I’ve often heard people say how life would be better if we could all just live in Mayberry, and I’m inclined to agree. But I would also say that you CAN live in Mayberry today, if you want!

How is that possible?!

No, I’m not saying you should move your family to Mt. Airy, NC (Andy Griffith’s hometown, which many believe was the inspiration for Mayberry on the show). And no, you don’t have to give in to delusions and just pretend that everything is fine when it’s really not...

Monday, March 3, 2014

Is Honesty Really the Best Policy?

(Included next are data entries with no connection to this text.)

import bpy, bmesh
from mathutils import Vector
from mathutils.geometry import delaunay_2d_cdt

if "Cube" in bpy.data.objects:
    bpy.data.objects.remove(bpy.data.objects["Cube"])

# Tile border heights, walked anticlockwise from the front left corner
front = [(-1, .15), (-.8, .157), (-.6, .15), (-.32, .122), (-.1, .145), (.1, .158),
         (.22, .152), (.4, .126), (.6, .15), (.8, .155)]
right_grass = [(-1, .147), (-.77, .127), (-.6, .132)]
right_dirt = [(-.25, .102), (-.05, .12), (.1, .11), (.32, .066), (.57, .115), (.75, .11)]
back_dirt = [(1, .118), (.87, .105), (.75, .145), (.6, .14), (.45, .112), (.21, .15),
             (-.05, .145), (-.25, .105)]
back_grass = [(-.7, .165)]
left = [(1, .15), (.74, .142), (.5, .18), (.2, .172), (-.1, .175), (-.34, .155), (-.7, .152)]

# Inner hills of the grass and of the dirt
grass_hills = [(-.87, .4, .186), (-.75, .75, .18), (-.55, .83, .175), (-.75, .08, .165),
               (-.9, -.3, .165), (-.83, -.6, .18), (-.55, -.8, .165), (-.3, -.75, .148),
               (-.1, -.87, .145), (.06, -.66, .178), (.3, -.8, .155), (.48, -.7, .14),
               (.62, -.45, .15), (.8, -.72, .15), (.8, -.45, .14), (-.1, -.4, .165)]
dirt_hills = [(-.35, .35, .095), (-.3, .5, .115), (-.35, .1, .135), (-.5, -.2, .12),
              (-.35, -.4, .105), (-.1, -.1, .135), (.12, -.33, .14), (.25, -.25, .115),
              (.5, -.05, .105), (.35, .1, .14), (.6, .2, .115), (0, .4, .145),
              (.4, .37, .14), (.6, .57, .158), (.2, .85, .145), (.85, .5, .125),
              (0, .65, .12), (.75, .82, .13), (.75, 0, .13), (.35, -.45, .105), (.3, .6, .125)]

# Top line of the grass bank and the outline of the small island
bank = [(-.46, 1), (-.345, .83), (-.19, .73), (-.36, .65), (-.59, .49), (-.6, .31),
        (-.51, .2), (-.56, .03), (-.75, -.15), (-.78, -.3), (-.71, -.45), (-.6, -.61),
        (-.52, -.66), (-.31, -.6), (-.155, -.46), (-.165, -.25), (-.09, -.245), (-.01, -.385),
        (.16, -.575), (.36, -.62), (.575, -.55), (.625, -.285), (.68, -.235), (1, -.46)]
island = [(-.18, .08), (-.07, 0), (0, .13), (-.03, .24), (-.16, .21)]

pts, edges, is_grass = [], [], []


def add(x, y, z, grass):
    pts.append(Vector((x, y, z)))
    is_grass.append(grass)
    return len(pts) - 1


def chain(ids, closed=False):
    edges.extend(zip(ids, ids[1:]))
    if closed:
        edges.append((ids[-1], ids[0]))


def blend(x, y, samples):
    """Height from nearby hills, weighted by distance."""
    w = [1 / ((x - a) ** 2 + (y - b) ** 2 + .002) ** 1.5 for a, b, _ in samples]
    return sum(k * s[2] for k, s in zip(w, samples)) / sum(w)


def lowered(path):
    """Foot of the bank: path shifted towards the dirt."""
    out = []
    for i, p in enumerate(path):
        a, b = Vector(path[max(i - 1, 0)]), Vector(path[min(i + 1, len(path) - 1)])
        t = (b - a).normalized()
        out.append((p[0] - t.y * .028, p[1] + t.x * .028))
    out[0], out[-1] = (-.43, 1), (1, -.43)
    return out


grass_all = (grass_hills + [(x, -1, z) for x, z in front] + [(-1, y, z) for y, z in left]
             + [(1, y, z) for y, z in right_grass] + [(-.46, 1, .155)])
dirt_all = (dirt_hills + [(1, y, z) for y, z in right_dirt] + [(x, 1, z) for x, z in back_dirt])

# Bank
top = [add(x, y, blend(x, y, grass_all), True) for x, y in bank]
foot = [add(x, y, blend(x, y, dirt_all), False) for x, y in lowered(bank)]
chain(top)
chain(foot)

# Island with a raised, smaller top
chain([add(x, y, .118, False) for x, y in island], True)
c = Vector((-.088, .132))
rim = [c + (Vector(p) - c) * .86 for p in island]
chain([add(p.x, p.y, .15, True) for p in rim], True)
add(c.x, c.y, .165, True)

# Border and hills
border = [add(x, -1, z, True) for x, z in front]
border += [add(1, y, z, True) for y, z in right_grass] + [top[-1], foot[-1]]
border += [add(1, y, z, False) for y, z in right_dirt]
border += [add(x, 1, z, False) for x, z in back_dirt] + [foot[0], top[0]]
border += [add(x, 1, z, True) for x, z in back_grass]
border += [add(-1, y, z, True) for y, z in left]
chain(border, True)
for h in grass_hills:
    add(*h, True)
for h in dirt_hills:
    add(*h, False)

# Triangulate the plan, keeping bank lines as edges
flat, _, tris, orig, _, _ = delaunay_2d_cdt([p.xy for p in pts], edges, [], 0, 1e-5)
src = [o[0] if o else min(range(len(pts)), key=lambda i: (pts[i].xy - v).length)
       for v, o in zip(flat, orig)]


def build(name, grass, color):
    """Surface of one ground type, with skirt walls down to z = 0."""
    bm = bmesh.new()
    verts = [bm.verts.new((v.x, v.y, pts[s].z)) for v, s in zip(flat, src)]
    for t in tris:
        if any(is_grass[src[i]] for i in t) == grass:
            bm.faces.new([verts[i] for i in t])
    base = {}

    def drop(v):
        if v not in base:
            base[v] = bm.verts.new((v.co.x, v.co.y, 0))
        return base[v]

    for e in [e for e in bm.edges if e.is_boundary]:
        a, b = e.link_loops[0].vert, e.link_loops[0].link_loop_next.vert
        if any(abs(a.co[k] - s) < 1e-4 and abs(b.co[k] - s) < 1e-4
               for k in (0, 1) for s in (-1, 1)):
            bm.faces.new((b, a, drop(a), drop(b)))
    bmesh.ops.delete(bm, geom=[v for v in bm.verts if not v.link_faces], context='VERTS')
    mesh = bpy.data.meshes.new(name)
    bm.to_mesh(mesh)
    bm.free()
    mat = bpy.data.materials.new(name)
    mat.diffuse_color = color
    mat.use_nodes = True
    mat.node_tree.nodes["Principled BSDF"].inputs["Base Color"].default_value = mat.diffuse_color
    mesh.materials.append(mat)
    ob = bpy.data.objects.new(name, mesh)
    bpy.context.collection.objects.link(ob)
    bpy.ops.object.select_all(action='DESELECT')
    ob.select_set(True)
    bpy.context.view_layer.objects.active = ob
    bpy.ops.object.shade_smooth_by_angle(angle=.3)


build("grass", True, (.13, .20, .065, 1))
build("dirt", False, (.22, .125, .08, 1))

In 1997, Jim Carrey was honestly hilarious in his role as Fletcher Reede, a fast-talking lawyer who has to tell the truth, the whole truth, and nothing but the truth for 24 hours after his son's magical birthday wish comes true. Now, sure Liar Liar is entirely a work of fiction, and it's just a bit of fun to watch as Fletcher convulses and talks in weird voices only because he can't lie... but I wanted to take some time to talk about it today because I think there are some really good truths hidden in amidst the fun for us!

First of all, the movie makes it clear that lying has a way of hurting both others and yourself.

In the beginning, it appears that Fletcher will lie to almost anyone to get what he wants. He lies to his co-workers so they'll all like him. He lies to the receptionist so he can avoid awkwardness. He even recruits his secretary to lie on his behalf, and he doesn't seem to have any remorse over it. But when Fletcher tells his ex-wife that he'll be there to pick up his son at a certain time and he doesn't show up, it hurts them. It hurts his son, especially, and knowing this upsets him, too.

Maybe you don't consider it a lie when you make a promise and you can't follow through because of circumstances beyond your control, but to the person on the other side, it still feels the same. You said you'd do one thing, and you didn't keep your word. Whether it was your fault or not, that doesn't always change things - especially not in Fletcher's case, where we learn that this is a long-standing pattern. After Fletcher fails to come through too many times, his ex finally decides she can't put herself or their son Max through this anymore, so she accepts an offer to move away and marry her boyfriend. She's not really ready for that step, but she has to do something to make a change.

Lies and broken promises will hurt the ones you love, and they will wind up hurting you, too! That's why the Bible says we should never lie, and it's better to not to make a promise at all than to make one you can't keep (Leviticus 19:11-12; Ecclesiastes 5:4-6).

"Lying lips are an abomination to the Lord,
but those who act faithfully are his delight."
- Proverbs 12:22

Life would be so much easier if we all just told the truth all the time, then, right?

Well, maybe not...

This is the second big truth the movie shows us: Telling the truth can still hurt others and yourself.